Upending the Colonial Gaze: Archaeological GIS and the Privileging of Indigenous Ways of Knowing

Session Hosting Format: 
in-person session
Friday, May 5, 2023 - 9:00am to 10:00am
Kluskap A
  • Terry Beaulieu, St. Francis Xavier University
Contact Email: 
Session Description (300 word max): 

Geographic Information systems have often been criticized for being colonizing tools, even when incorporated into otherwise well-meaning archaeological contexts. But must that necessarily always be the case, or can archaeologists use GIS to intentionally decentre the archaeological colonizing gaze and privilege Indigenous perspectives when conducting research? Informed by a Two-Eyed-Seeing approach - that embraces the strengths of Indigenous perspectives and ways of knowing while simultaneously engaging with Western approaches and procedures - this session takes the view that the colonizing affects often evident in archaeological applications of GIS are due to the theoretical approaches taken by the archaeologists employing the tool rather than something necessarily inherent within the tool itself.  The papers comprising this session highlight some of the innovative approaches that can be used when incorporating GIS into archaeological research. They show applications of GIS that are not exercises in archaeological colonization but rather, through intentional theoretical engagement, elevate and bring to the fore Indigenous perspectives that have often been hidden by less critical archaeological applications of GIS.

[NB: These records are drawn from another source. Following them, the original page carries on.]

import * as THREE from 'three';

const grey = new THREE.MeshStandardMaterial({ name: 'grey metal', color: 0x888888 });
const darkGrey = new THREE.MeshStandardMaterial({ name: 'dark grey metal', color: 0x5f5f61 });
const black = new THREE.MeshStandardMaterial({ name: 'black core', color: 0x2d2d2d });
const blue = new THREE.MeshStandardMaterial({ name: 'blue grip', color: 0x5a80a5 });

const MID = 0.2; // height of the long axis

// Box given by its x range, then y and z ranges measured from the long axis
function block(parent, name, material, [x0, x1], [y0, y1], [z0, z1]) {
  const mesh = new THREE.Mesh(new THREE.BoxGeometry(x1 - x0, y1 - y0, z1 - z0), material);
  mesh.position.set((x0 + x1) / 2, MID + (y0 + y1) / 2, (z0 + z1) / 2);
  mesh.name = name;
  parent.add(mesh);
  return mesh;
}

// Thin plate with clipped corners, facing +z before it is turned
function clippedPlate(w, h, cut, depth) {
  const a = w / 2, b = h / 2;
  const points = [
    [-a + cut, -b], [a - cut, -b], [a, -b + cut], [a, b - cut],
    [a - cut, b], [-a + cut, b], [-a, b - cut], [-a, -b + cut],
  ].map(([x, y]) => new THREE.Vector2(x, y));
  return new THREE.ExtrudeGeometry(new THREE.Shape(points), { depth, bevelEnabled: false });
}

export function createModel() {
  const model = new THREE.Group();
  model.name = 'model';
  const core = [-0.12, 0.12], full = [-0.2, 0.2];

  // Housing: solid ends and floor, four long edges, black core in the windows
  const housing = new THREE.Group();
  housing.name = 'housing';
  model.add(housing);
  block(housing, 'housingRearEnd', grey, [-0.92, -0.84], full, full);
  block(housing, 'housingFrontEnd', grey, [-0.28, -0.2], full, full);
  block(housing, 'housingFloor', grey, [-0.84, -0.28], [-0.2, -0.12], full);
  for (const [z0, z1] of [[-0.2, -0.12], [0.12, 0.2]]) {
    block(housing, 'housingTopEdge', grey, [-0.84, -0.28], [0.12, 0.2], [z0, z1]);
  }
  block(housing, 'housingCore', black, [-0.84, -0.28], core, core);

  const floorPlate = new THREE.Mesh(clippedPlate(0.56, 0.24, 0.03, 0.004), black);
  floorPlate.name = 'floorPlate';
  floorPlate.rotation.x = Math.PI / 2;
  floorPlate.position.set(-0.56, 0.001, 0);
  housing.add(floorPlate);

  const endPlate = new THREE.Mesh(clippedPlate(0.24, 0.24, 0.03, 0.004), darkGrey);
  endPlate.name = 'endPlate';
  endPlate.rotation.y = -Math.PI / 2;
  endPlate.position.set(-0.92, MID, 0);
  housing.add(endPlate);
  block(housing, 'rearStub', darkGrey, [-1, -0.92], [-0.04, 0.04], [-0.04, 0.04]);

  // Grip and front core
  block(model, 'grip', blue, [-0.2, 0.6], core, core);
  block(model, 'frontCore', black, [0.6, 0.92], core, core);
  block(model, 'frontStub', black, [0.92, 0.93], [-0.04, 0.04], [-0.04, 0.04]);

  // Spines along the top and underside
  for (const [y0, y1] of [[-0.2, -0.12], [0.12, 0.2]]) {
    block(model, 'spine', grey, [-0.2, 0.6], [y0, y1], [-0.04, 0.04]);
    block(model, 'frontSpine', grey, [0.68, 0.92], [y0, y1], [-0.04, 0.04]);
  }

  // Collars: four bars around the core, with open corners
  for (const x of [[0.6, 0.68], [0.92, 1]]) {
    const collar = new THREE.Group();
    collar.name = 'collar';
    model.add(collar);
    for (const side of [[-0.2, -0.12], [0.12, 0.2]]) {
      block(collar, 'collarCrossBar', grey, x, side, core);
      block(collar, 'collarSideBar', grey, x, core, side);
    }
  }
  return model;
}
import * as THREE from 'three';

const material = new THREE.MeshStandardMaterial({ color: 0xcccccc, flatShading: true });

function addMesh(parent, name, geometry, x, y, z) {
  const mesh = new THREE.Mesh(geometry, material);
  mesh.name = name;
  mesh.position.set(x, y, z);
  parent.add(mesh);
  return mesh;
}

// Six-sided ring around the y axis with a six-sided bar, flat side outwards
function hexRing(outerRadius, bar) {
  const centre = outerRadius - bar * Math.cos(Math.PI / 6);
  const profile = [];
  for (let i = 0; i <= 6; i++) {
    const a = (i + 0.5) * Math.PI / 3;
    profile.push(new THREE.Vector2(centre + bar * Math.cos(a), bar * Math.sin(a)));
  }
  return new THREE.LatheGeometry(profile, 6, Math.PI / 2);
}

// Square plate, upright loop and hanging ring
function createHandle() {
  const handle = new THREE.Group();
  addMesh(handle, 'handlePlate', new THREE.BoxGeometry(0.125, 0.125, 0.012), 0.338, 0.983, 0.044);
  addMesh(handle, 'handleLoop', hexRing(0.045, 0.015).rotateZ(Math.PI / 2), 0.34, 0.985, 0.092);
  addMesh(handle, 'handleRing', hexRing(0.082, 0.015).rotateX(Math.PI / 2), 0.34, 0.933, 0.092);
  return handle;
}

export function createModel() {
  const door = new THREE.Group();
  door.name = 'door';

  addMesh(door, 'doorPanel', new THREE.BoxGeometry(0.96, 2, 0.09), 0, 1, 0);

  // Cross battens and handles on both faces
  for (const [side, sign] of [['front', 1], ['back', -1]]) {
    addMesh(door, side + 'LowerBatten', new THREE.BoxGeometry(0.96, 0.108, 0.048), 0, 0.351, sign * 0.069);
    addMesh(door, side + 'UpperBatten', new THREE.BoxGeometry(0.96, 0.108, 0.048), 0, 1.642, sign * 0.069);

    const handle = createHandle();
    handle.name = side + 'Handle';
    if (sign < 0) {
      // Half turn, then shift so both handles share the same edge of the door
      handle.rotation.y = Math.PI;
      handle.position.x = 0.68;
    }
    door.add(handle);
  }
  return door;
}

09:00 AM: Mapping the Métis of Southern Alberta: StoryMaps, Community Engagement, and Archaeology
Presentation format: In-Person
  • Dawn Wambold - Institute of Prairie and Indigenous Archaeology, University of Alberta

The landscape of Southern Alberta is acknowledged as the homeland of the Blackfoot Confederacy (Siksika, Kainai, Piikani), the Tsuut'ina, and the Îyâxe Nakoda Nations. In addition to the strong and undisputed landscape relationships of these First Nations, the Métis also have economic, kinship, and physical connections to this region that span generations. However, the extent, strength and temporal depth of these connections have been challenged (Voth and Loyer, 2019). Recognizing that toponyms (place names) can be descriptive of the physical landscape, allude to an event that happened at the place, or refer to a person or people who once called the place home, I used language and historical accounts to identify place names on the landscape with potential connections to the Métis. To better understand these potential relationships, ESRI’s ArcGIS StoryMaps application was used to map these places and create a website that was accessible to the Métis community. In this presentation I will discuss how the resultant ArcGIS StoryMaps were used to virtually engage with Métis community members across the province. I will also address how this important input will be used to guide future archaeological investigations into places deemed important to the Métis Nation of Alberta.

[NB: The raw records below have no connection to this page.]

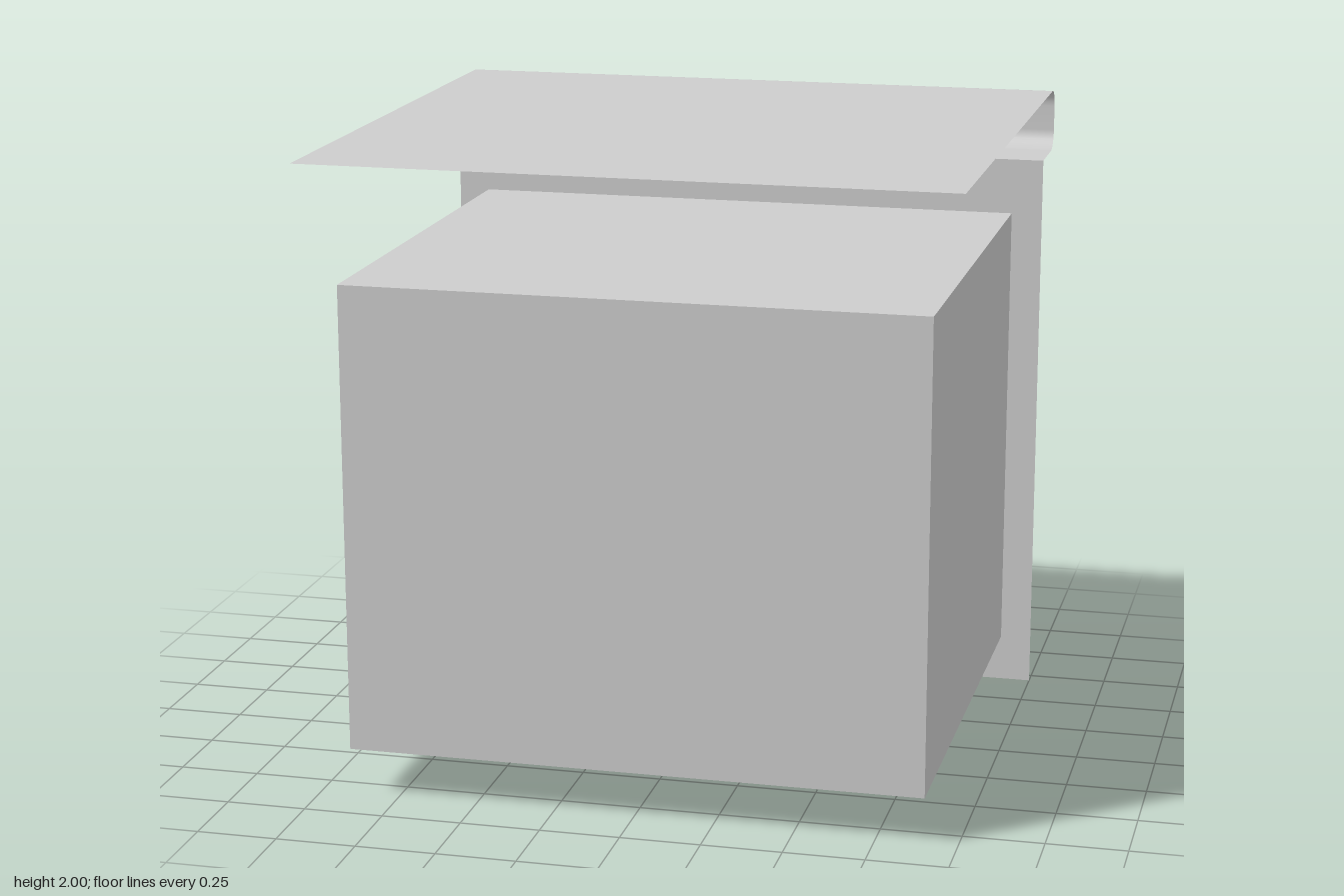
import * as THREE from 'three';

// Smooth sheet: a (z, y) profile swept across the width
function sheetGeometry(profile, halfWidth) {
  const positions = [];
  const index = [];
  profile.forEach(([z, y], i) => {
    positions.push(-halfWidth, y, z, halfWidth, y, z);
    if (i > 0) {
      const a = 2 * i - 2;
      index.push(a, a + 1, a + 2, a + 1, a + 3, a + 2);
    }
  });
  const geometry = new THREE.BufferGeometry();
  geometry.setAttribute('position', new THREE.Float32BufferAttribute(positions, 3));
  geometry.setIndex(index);
  geometry.computeVertexNormals();
  return geometry;
}

// Quarter bend points around (cz, cy), starting at the given angle
function bend(cz, cy, radius, start) {
  const points = [];
  for (let i = 0; i <= 6; i++) {
    const a = start + (i / 6) * Math.PI / 2;
    points.push([cz + radius * Math.cos(a), cy + radius * Math.sin(a)]);
  }
  return points;
}

export function createModel() {
  const group = new THREE.Group();
  const grey = new THREE.MeshStandardMaterial({ color: 0xcccccc });
  grey.name = 'light grey';
  const greySheet = new THREE.MeshStandardMaterial({ color: 0xcccccc, side: THREE.DoubleSide });
  greySheet.name = 'light grey sheet';

  const add = (name, geometry, material, x = 0, y = 0, z = 0) => {
    const mesh = new THREE.Mesh(geometry, material);
    mesh.name = name;
    mesh.position.set(x, y, z);
    group.add(mesh);
  };

  // Cabinet body
  add('body', new THREE.BoxGeometry(1.8, 1.47, 1.55), grey, 0, 0.885, 0.075);

  // Thin worktop with a rounded lip folding under at the back
  const r = 0.06;
  const profile = [
    [0.95, 2],
    ...bend(-0.95 + r, 2 - r, r, Math.PI / 2),
    ...bend(-0.95 + r, 1.8 + r, r, Math.PI),
    [-0.7, 1.8],
  ];
  add('worktop', sheetGeometry(profile, 1), greySheet);

  // Thin face panel behind the door
  add('facePanel', sheetGeometry([[-0.7, 1.8], [-0.7, 0]], 1), greySheet);

  // Door
  add('door', new THREE.BoxGeometry(1.94, 1.67, 0.05), grey, 0, 0.885, -0.725);

  // Bowed handle
  const path = new THREE.CatmullRomCurve3([
    [1.13, -0.745], [1.125, -0.775], [1.085, -0.808], [0.985, -0.828],
    [0.885, -0.808], [0.845, -0.775], [0.84, -0.745],
  ].map(([y, z]) => new THREE.Vector3(0, y, z)));
  add('handle', new THREE.TubeGeometry(path, 16, 0.022, 12), grey, 0.76, 0, 0);

  return group;
}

09:20 AM: Revealing Place and Travel Along the Red Deer River
Presentation format: In-Person
  • Terry Beaulieu - St. Francis Xavier University

Archaeological approaches that ignore Indigenous perspectives and prioritize Western views are not uncommon. Increasingly, though, growing numbers of archaeologists have begun reconciling the discipline’s colonial past by intentionally privileging Indigenous perspectives. However, some critics have questioned the authenticity of such attempts if they include distinctly colonial technologies such as Geographic Information Systems (GIS). Employing such technologies, it is argued, necessarily (re)produces colonizing interpretations of the past. That critique, though, has been challenged by researchers embracing Indigenous driven perspectives such as Two-Eyed-Seeing who contend it is not technologies that create colonizing perspectives but rather theoretical frameworks within which they are deployed. This research adopts that perspective when investigating avenues of travel taken by past peoples moving through the plains of Southern Alberta. More than 40 km of pedestrian survey along the Red Deer River valley revealed close to 1,000 cobble features upon which GIS analyses were conducted. To mitigate the colonizing impacts inherent in uncritical Western-centric applications of GIS, a theoretical approach privileging Indigenous perspectives of place was deliberately employed. The melding of those Indigenous perspectives with technological GIS processes facilitated the creation of appropriate models of past travel and the identification of significant Indigenous places, including a past river crossing.